Alcohol should definitely not take the place of joy found in Christ, but God doesn’t expect us to stop finding joy in other things. Why did Jesus change water into wine at a wedding, if not for people to find joy in celebrating with it?

47. Alcohol fills my mind with impure thoughts.

See 39. Things tempt some people more voraciously than other people. I am nearly impervious to peer pressure. I was encouraged to drink <21 by more people than I can count, at more parties than I can count, but never did. I have peers that struggle to obey the law with even one friend encouraging them to drink. You cannot project your temptations on other people.

48. If it could hinder my faith walk or love walk or dishonor the lordship of Jesus Christ, I need to forsake it.

See seven, 36, and 43. This can be applied to nearly anything. If it hinders your faith, and causes you to dishonor God, then you should avoid it. Other people may not have similar experiences, and should thus not be expected to avoid the same things as you.

49. Alcohol doesn’t help me run the race that Jesus has marked before me to finish with more accuracy. It does the polar opposite.

See seven, 36, 43, and 48. Your specific struggle cannot be projected on everyone else.

50. For any argument that tries to justify Christian drinking, there are at least 50 other reasons not to. The writing is on the wall. It’s not God’s best for Christians to drink.

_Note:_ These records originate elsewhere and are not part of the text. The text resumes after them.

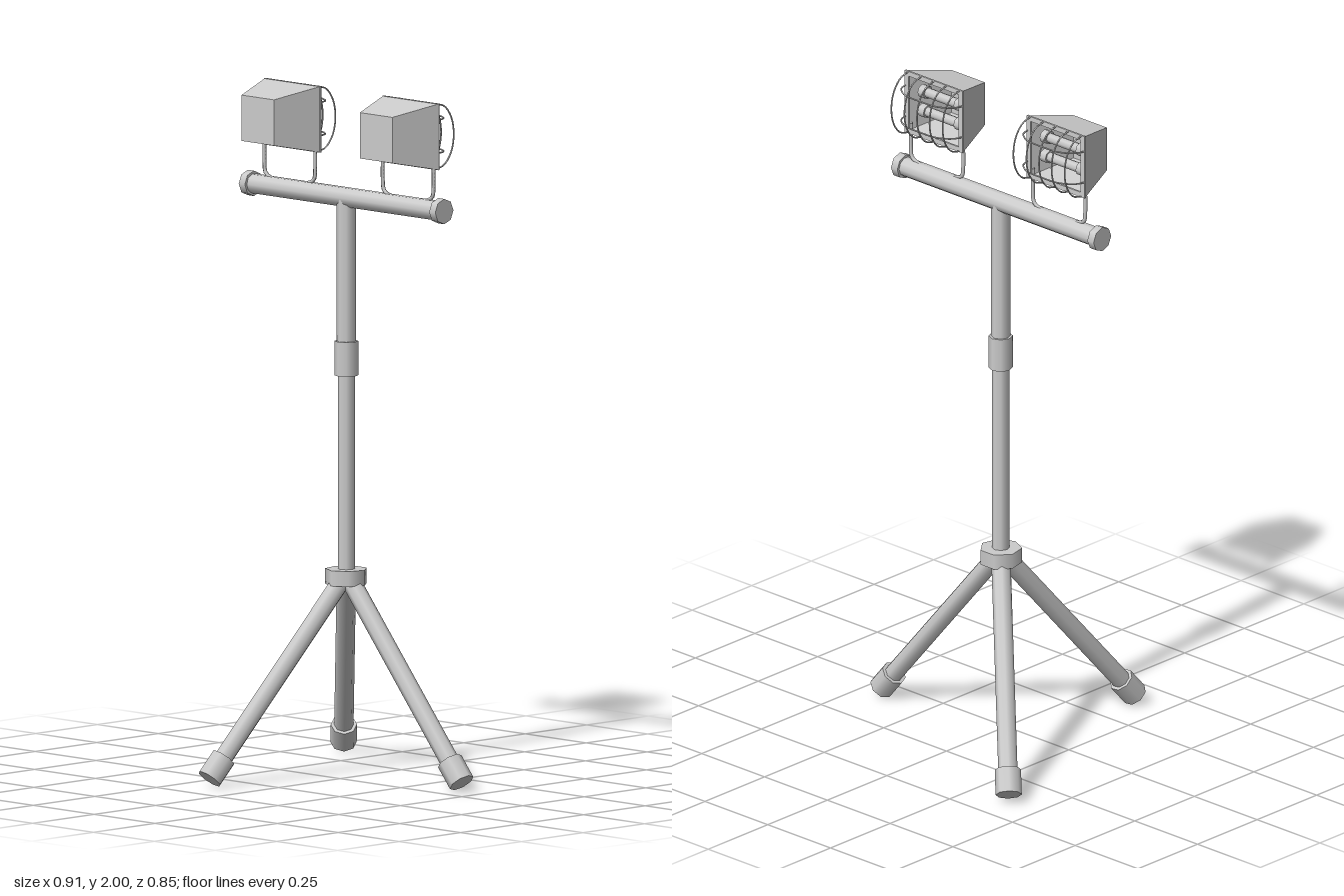
import * as THREE from 'three';

const material = new THREE.MeshStandardMaterial({ color: 0xcccccc, side: THREE.DoubleSide });
const V = (x, y, z) => new THREE.Vector3(x, y, z);

function add(parent, name, geometry) {
  const mesh = new THREE.Mesh(geometry, material);
  mesh.name = name;
  parent.add(mesh);
  return mesh;
}

// Low-sided round bar between two points
function rod(parent, name, a, b, radius, sides = 8) {
  const dir = b.clone().sub(a);
  const mesh = add(parent, name, new THREE.CylinderGeometry(radius, radius, dir.length(), sides));
  mesh.position.copy(a).add(b).multiplyScalar(0.5);
  mesh.quaternion.setFromUnitVectors(V(0, 1, 0), dir.normalize());
  return mesh;
}

// Thin bent wire through a few points
function wire(parent, name, points, radius, segments = 20) {
  const curve = new THREE.CatmullRomCurve3(points, false, 'centripetal');
  return add(parent, name, new THREE.TubeGeometry(curve, segments, radius, 5));
}

// Tapered lamp box, open at the back (-z)
function housingGeometry() {
  const g = new THREE.BoxGeometry(0.23, 0.194, 0.145);
  const p = g.attributes.position;
  for (let i = 0; i < p.count; i++) {
    if (p.getZ(i) > 0) p.setXY(i, p.getX(i) * 0.58, p.getY(i) * 0.69);
  }
  g.setIndex(Array.from(g.index.array).slice(0, 30));
  g.clearGroups();
  g.computeVertexNormals();
  return g;
}

function createLamp() {
  const lamp = new THREE.Group();
  lamp.name = 'lamp';
  add(lamp, 'housing', housingGeometry()).position.z = 0.0725;

  // Narrow frame around the opening
  const frame = new THREE.Shape([[-1, -1], [1, -1], [1, 1], [-1, 1]]
    .map(([x, y]) => new THREE.Vector2(x * 0.115, y * 0.097)));
  frame.holes.push(new THREE.Path([[-1, -1], [-1, 1], [1, 1], [1, -1]]
    .map(([x, y]) => new THREE.Vector2(x * 0.1, y * 0.082))));
  add(lamp, 'openingFrame', new THREE.ExtrudeGeometry(frame, { depth: 0.006, bevelEnabled: false }));

  // Two tubes with end sockets
  for (const y of [-0.03, 0.03]) {
    rod(lamp, 'bulb', V(-0.065, y, 0.04), V(0.065, y, 0.04), 0.015);
    for (const s of [-1, 1]) {
      rod(lamp, 'bulbSocket', V(s * 0.06, y, 0.04), V(s * 0.083, y, 0.04), 0.02);
    }
  }

  // Bulging wire guard
  for (const x of [-0.102, -0.05, 0, 0.05, 0.102]) {
    wire(lamp, 'guardUpright', [
      V(x, 0.095, 0), V(x, 0.085, -0.032), V(x, 0.05, -0.06), V(x, 0, -0.07),
      V(x, -0.05, -0.06), V(x, -0.085, -0.032), V(x, -0.095, 0)], 0.0025);
  }
  for (const y of [-0.047, 0.05]) {
    wire(lamp, 'guardCrosswire', [
      V(-0.113, y, 0), V(-0.105, y, -0.025), V(-0.065, y, -0.053), V(0, y, -0.058),
      V(0.065, y, -0.053), V(0.105, y, -0.025), V(0.113, y, 0)], 0.0025);
  }

  // U-shaped mounting bracket
  wire(lamp, 'bracket', [
    V(-0.104, -0.07, 0.015), V(-0.104, -0.15, 0.015), V(-0.1, -0.175, 0.015), V(-0.08, -0.187, 0.015),
    V(0.08, -0.187, 0.015), V(0.1, -0.175, 0.015), V(0.104, -0.15, 0.015), V(0.104, -0.07, 0.015)], 0.006, 40);
  return lamp;
}

export function createModel() {
  const model = new THREE.Group();
  model.name = 'tripodWorkLight';
  const cx = -0.05, cz = -0.075;
  const at = (y) => V(cx, y, cz);

  // Telescopic post
  rod(model, 'lowerPost', at(0.56), at(1.2), 0.025);
  rod(model, 'upperPost', at(1.2), at(1.69), 0.028);
  rod(model, 'postClamp', at(1.17), at(1.27), 0.035);
  rod(model, 'legHub', at(0.56), at(0.605), 0.062, 7);

  // Crossbar with end caps
  rod(model, 'crossbar', V(-0.45, 1.69, cz), V(0.345, 1.69, cz), 0.029, 10);
  for (const [a, b] of [[-0.455, -0.43], [0.327, 0.352]]) {
    rod(model, 'crossbarCap', V(a, 1.69, cz), V(b, 1.69, cz), 0.037);
  }

  // Three splayed legs with rubber feet
  for (const degrees of [0, 101.5, 223.7]) {
    const t = THREE.MathUtils.degToRad(degrees);
    const point = (r, y) => V(cx + r * Math.cos(t), y, cz + r * Math.sin(t));
    const top = point(0.01, 0.58), end = point(0.473, 0.029);
    rod(model, 'leg', top, end, 0.028);
    const footTop = end.clone().lerp(top, 0.105);
    rod(model, 'foot', footTop, end, 0.038);
  }

  // Pair of lamps, opening towards the back
  for (const x of [-0.283, 0.203]) {
    const lamp = createLamp();
    lamp.position.set(x, 1.903, -0.09);
    model.add(lamp);
  }
  return model;
}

This is flawed reasoning. “Because my previous assertions [50 reasons to avoid alcohol] are true, my previous assertion [not God’s best for Christians to drink] is true.”